┌──

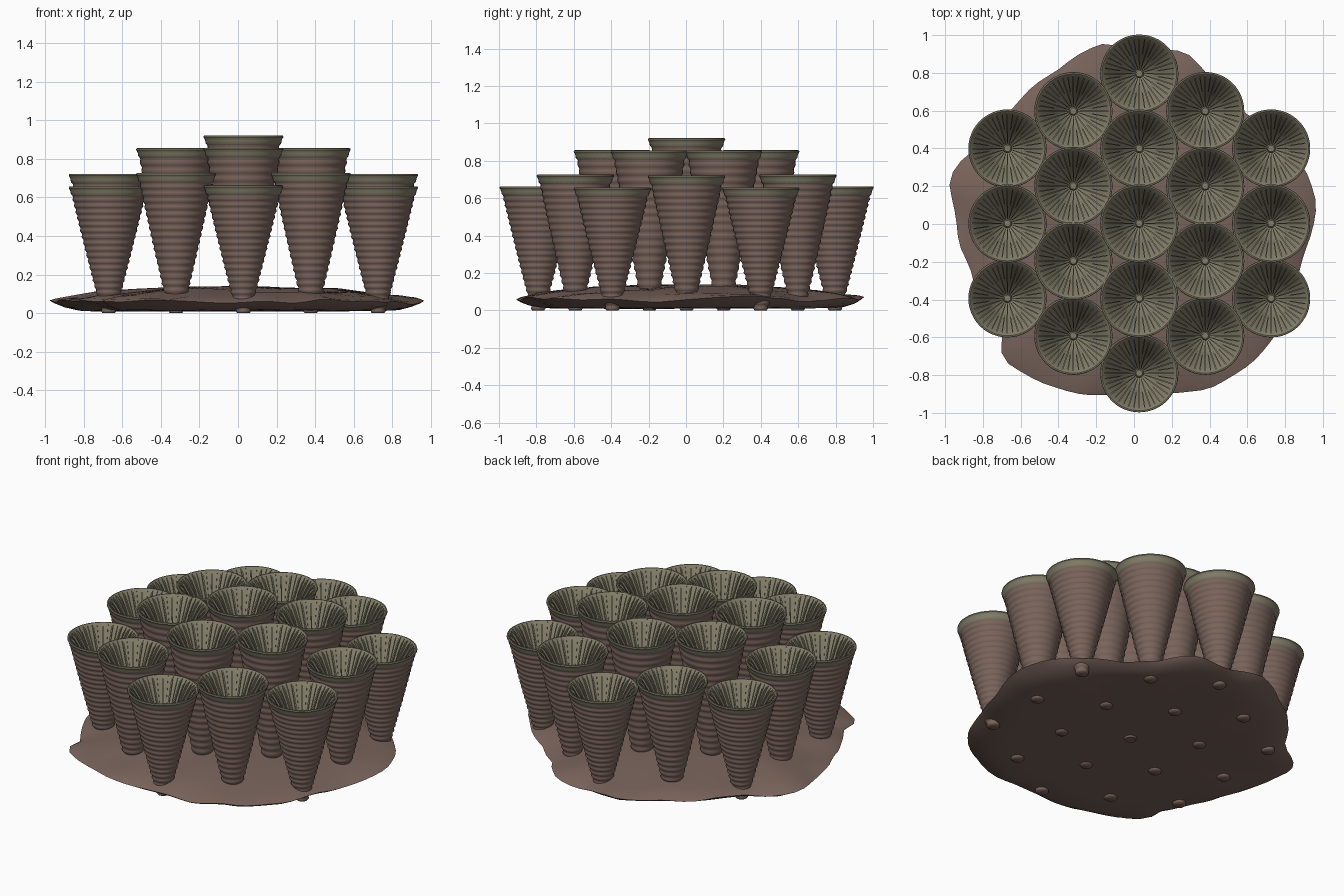
import bpy, bmesh, math
from math import sin, cos, pi, radians
from mathutils import Vector, noise

if "Cube" in bpy.data.objects:
    bpy.data.objects.remove(bpy.data.objects["Cube"])


def material(name, rgb):
    m = bpy.data.materials.new(name)
    m.diffuse_color = (*rgb, 1)
    m.use_nodes = True
    m.node_tree.nodes["Principled BSDF"].inputs["Base Color"].default_value = m.diffuse_color
    return m


BROWN = material("brown_wall", (0.19, 0.125, 0.105))
OLIVE = material("olive_cup", (0.225, 0.205, 0.14))


def finish(bm, name, mat, loc=(0, 0, 0), angle=35):
    me = bpy.data.meshes.new(name)
    bm.to_mesh(me)
    bm.free()
    ob = bpy.data.objects.new(name, me)
    ob.location = loc
    me.materials.append(mat)
    bpy.context.collection.objects.link(ob)
    bpy.ops.object.select_all(action='DESELECT')
    ob.select_set(True)
    bpy.context.view_layer.objects.active = ob
    bpy.ops.object.shade_smooth_by_angle(angle=radians(angle))
    return ob


def skin(bm, rings, close_first=False, close_last=False):
    loops = [[bm.verts.new(p) for p in r] for r in rings]
    for a, b in zip(loops, loops[1:]):
        n = len(a)
        for i in range(n):
            bm.faces.new((a[i], a[(i + 1) % n], b[(i + 1) % n], b[i]))
    if close_first:
        bm.faces.new(loops[0][::-1])
    if close_last:
        bm.faces.new(loops[-1])


def circle(r, z, n):
    return [(r * cos(2 * pi * i / n), r * sin(2 * pi * i / n), z) for i in range(n)]


# Irregular encrusting base: outline as (angle, radius)
OUTLINE = [(6, .97), (15, .95), (30, .9), (45, .83), (60, .85), (73, .95), (88, .92),
           (99, .97), (114, .92), (133, .89), (150, .88), (160, .98), (166, 1.0), (180, .945),
           (195, .9), (210, .9), (220, .92), (225, .99), (240, .97), (253, .94), (270, .89),
           (294, .95), (306, .96), (321, .96), (335, .9), (350, .92), (366, .97)]


def outline(deg):
    if deg < 6:
        deg += 360
    for (a, ra), (b, rb) in zip(OUTLINE, OUTLINE[1:]):
        if a <= deg <= b:
            return ra + (rb - ra) * (deg - a) / (b - a)


def base_ring(f, z, wobble, n=90):
    pts = []
    for i in range(n):
        a = 2 * pi * i / n
        r = f * outline(360 * i / n)
        x, y = r * cos(a), r * sin(a)
        dz = wobble * noise.noise(Vector((x * 4, y * 4, f)))
        k = 1 + 0.5 * wobble * noise.noise(Vector((x * 6, y * 6, 5 + z * 30)))
        pts.append((x * k, y * k, z + dz))
    return pts


bm = bmesh.new()
BASE = [(.02, .01, 0), (.45, .01, .003), (.75, .012, .006), (.87, .015, .01), (.94, .033, .02),
        (.98, .05, .025), (1.0, .062, .03), (.97, .073, .025), (.88, .088, .02), (.75, .103, .015),
        (.55, .122, .012), (.3, .135, .008), (.02, .14, 0)]
skin(bm, [base_ring(*b) for b in BASE], True, True)
finish(bm, "coral_base", BROWN)


# Ridged outer wall of a cup, tapering to a tip under the base
def build_wall(loc, h):
    bm = bmesh.new()
    top = h - 0.045
    steps, ridges = 76, 19
    rings = []
    for i in range(steps + 1):
        t = i / steps
        r = 0.032 + 0.158 * t ** 0.93 + 0.0035 * sin(2 * pi * ridges * t)
        rings.append(circle(r, top * t, 40))
    skin(bm, rings, True, False)
    finish(bm, "cup_wall", BROWN, loc, 60)


# Flared lip, deep funnel and radial septa
FUNNEL = [(.19, -.006), (.165, -.045), (.13, -.105), (.09, -.175), (.05, -.235), (.024, -.26)]


def build_cup(loc, h):
    bm = bmesh.new()
    lip = [(.188, -.048), (.196, -.04), (.198, -.026), (.202, -.016), (.207, -.008), (.205, 0), (.198, .001)]
    rings = [circle(r, h + z, 48) for r, z in lip + FUNNEL]
    skin(bm, rings, False, True)
    # central knob
    skin(bm, [circle(r, h + z, 12) for r, z in ((.024, -.265), (.024, -.225), (.017, -.215))], False, True)
    # thin blades standing off the funnel, every second one shorter
    count = 40
    for k in range(count):
        a = 2 * pi * k / count
        major = k % 2 == 0
        path = FUNNEL if major else FUNNEL[:4]
        rise, w = (.024, .0038) if major else (.015, .003)
        d, s = Vector((cos(a), sin(a), 0)), Vector((-sin(a), cos(a), 0))
        sections = []
        for j, (r, z) in enumerate(path):
            lift = rise if 0 < j < len(path) - 1 else .006
            low, high = h + z - .01, h + z + lift
            ww = min(w, r * .05)
            sections.append([d * r + s * (sg * ww) + Vector((0, 0, zz))
                             for sg, zz in ((-1, low), (1, low), (1, high), (-1, high))])
        skin(bm, sections, True, True)
    finish(bm, "cup_rim_and_septa", OLIVE, loc, 40)


# Hexagonal colony of 19 cups forming a dome
for col in range(-2, 3):
    rows = 5 - abs(col)
    for row in range(rows):
        x, y = col * 0.349, (row - (rows - 1) / 2) * 0.3965
        h = 0.92 - 0.41 * (x * x + y * y)
        loc = (x + 0.028, y + 0.003, 0)
        build_wall(loc, h)
        build_cup(loc, h)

└──

• **Assignment**: Go through the listing above and retype each line exactly, apart from the pictures.

• **Result of this task**:
import bpy, bmesh, math
from math import sin, cos, pi, radians
from mathutils import Vector, noise

if "Cube" in bpy.data.objects:
    bpy.data.objects.remove(bpy.data.objects["Cube"])


def material(name, rgb):
    m = bpy.data.materials.new(name)
    m.diffuse_color = (*rgb, 1)
    m.use_nodes = True
    m.node_tree.nodes["Principled BSDF"].inputs["Base Color"].default_value = m.diffuse_color
    return m


BROWN = material("brown_wall", (0.19, 0.125, 0.105))
OLIVE = material("olive_cup", (0.225, 0.205, 0.14))


def finish(bm, name, mat, loc=(0, 0, 0), angle=35):
    me = bpy.data.meshes.new(name)
    bm.to_mesh(me)
    bm.free()
    ob = bpy.data.objects.new(name, me)
    ob.location = loc
    me.materials.append(mat)
    bpy.context.collection.objects.link(ob)
    bpy.ops.object.select_all(action='DESELECT')
    ob.select_set(True)
    bpy.context.view_layer.objects.active = ob
    bpy.ops.object.shade_smooth_by_angle(angle=radians(angle))
    return ob


def skin(bm, rings, close_first=False, close_last=False):
    loops = [[bm.verts.new(p) for p in r] for r in rings]
    for a, b in zip(loops, loops[1:]):
        n = len(a)
        for i in range(n):
            bm.faces.new((a[i], a[(i + 1) % n], b[(i + 1) % n], b[i]))
    if close_first:
        bm.faces.new(loops[0][::-1])
    if close_last:
        bm.faces.new(loops[-1])


def circle(r, z, n):
    return [(r * cos(2 * pi * i / n), r * sin(2 * pi * i / n), z) for i in range(n)]


# Irregular encrusting base: outline as (angle, radius)
OUTLINE = [(6, .97), (15, .95), (30, .9), (45, .83), (60, .85), (73, .95), (88, .92),
           (99, .97), (114, .92), (133, .89), (150, .88), (160, .98), (166, 1.0), (180, .945),
           (195, .9), (210, .9), (220, .92), (225, .99), (240, .97), (253, .94), (270, .89),
           (294, .95), (306, .96), (321, .96), (335, .9), (350, .92), (366, .97)]


def outline(deg):
    if deg < 6:
        deg += 360
    for (a, ra), (b, rb) in zip(OUTLINE, OUTLINE[1:]):
        if a <= deg <= b:
            return ra + (rb - ra) * (deg - a) / (b - a)


def base_ring(f, z, wobble, n=90):
    pts = []
    for i in range(n):
        a = 2 * pi * i / n
        r = f * outline(360 * i / n)
        x, y = r * cos(a), r * sin(a)
        dz = wobble * noise.noise(Vector((x * 4, y * 4, f)))
        k = 1 + 0.5 * wobble * noise.noise(Vector((x * 6, y * 6, 5 + z * 30)))
        pts.append((x * k, y * k, z + dz))
    return pts


bm = bmesh.new()
BASE = [(.02, .01, 0), (.45, .01, .003), (.75, .012, .006), (.87, .015, .01), (.94, .033, .02),
        (.98, .05, .025), (1.0, .062, .03), (.97, .073, .025), (.88, .088, .02), (.75, .103, .015),
        (.55, .122, .012), (.3, .135, .008), (.02, .14, 0)]
skin(bm, [base_ring(*b) for b in BASE], True, True)
finish(bm, "coral_base", BROWN)


# Ridged outer wall of a cup, tapering to a tip under the base
def build_wall(loc, h):
    bm = bmesh.new()
    top = h - 0.045
    steps, ridges = 76, 19
    rings = []
    for i in range(steps + 1):
        t = i / steps
        r = 0.032 + 0.158 * t ** 0.93 + 0.0035 * sin(2 * pi * ridges * t)
        rings.append(circle(r, top * t, 40))
    skin(bm, rings, True, False)
    finish(bm, "cup_wall", BROWN, loc, 60)


# Flared lip, deep funnel and radial septa
FUNNEL = [(.19, -.006), (.165, -.045), (.13, -.105), (.09, -.175), (.05, -.235), (.024, -.26)]


def build_cup(loc, h):
    bm = bmesh.new()
    lip = [(.188, -.048), (.196, -.04), (.198, -.026), (.202, -.016), (.207, -.008), (.205, 0), (.198, .001)]
    rings = [circle(r, h + z, 48) for r, z in lip + FUNNEL]
    skin(bm, rings, False, True)
    # central knob
    skin(bm, [circle(r, h + z, 12) for r, z in ((.024, -.265), (.024, -.225), (.017, -.215))], False, True)
    # thin blades standing off the funnel, every second one shorter
    count = 40
    for k in range(count):
        a = 2 * pi * k / count
        major = k % 2 == 0
        path = FUNNEL if major else FUNNEL[:4]
        rise, w = (.024, .0038) if major else (.015, .003)
        d, s = Vector((cos(a), sin(a), 0)), Vector((-sin(a), cos(a), 0))
        sections = []
        for j, (r, z) in enumerate(path):
            lift = rise if 0 < j < len(path) - 1 else .006
            low, high = h + z - .01, h + z + lift
            ww = min(w, r * .05)
            sections.append([d * r + s * (sg * ww) + Vector((0, 0, zz))
                             for sg, zz in ((-1, low), (1, low), (1, high), (-1, high))])
        skin(bm, sections, True, True)
    finish(bm, "cup_rim_and_septa", OLIVE, loc, 40)


# Hexagonal colony of 19 cups forming a dome
for col in range(-2, 3):
    rows = 5 - abs(col)
    for row in range(rows):
        x, y = col * 0.349, (row - (rows - 1) / 2) * 0.3965
        h = 0.92 - 0.41 * (x * x + y * y)
        loc = (x + 0.028, y + 0.003, 0)
        build_wall(loc, h)
        build_cup(loc, h)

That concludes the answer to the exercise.